The first Airbus A350-1000 has started final assembly on schedule in Toulouse. The jet, one of three flight test aircraft being built, is due to make its maiden flight before the year end. To ensure the smooth integration of the -1000 onto the final assembly line (FAL) while -900 production is ramping-up, Airbus has added three additional stations. For maximum flexibility, all stations can be used for the construction of both models.
The first components have arrived at ‘Station 50’ where the fuselage barrels are joined and the nose landing gear is installed. Next, it will move to ‘Station 40’ where the wings, main landing gear, pylons and tail planes will be added. The aircraft continues through the FAL process, where final structural components are added and ground testing begins. Painting, cabin and cockpit completion and engine installation follows before the finished aircraft is transferred to the flight test centre. Airbus will also start the cabin furnishing and first electrical power-on in parallel to the structural assembly work.
The manufacturer says the A350-1000 has “a high degree of commonality” with the shorter -900, but at nearly 242ft 5in (73.78m) from nose to tail it’s 23ft (6.98m) longer.
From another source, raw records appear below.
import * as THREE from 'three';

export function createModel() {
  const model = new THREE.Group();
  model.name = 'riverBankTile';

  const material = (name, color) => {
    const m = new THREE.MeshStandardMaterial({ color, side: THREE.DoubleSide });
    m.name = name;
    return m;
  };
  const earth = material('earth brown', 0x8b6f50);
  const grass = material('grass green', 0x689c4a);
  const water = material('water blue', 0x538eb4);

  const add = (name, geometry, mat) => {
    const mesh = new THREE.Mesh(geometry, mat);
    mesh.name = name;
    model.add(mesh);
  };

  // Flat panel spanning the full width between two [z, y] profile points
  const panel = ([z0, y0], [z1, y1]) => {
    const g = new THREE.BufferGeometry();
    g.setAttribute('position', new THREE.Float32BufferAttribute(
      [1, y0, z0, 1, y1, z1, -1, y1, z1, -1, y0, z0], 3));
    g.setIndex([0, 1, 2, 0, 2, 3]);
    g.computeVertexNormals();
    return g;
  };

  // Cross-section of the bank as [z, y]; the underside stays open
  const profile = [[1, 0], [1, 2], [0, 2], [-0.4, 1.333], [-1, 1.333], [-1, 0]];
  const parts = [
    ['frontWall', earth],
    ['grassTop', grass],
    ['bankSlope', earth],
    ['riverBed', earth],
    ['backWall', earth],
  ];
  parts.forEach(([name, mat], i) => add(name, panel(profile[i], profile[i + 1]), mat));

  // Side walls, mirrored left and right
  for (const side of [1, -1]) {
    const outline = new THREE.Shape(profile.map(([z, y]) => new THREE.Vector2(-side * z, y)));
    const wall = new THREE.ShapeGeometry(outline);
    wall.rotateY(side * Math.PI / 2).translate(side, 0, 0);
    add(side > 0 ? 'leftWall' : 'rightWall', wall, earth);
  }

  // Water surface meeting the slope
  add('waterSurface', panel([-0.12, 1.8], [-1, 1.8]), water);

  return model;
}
The latest variant of the A350 XWB will be powered by two Rolls-Royce Trent XWB-97s, the most powerful engines developed for an Airbus aircraft. So far, the company has sold 181 A350-1000s to ten customers, with deliveries scheduled to start in mid-2017.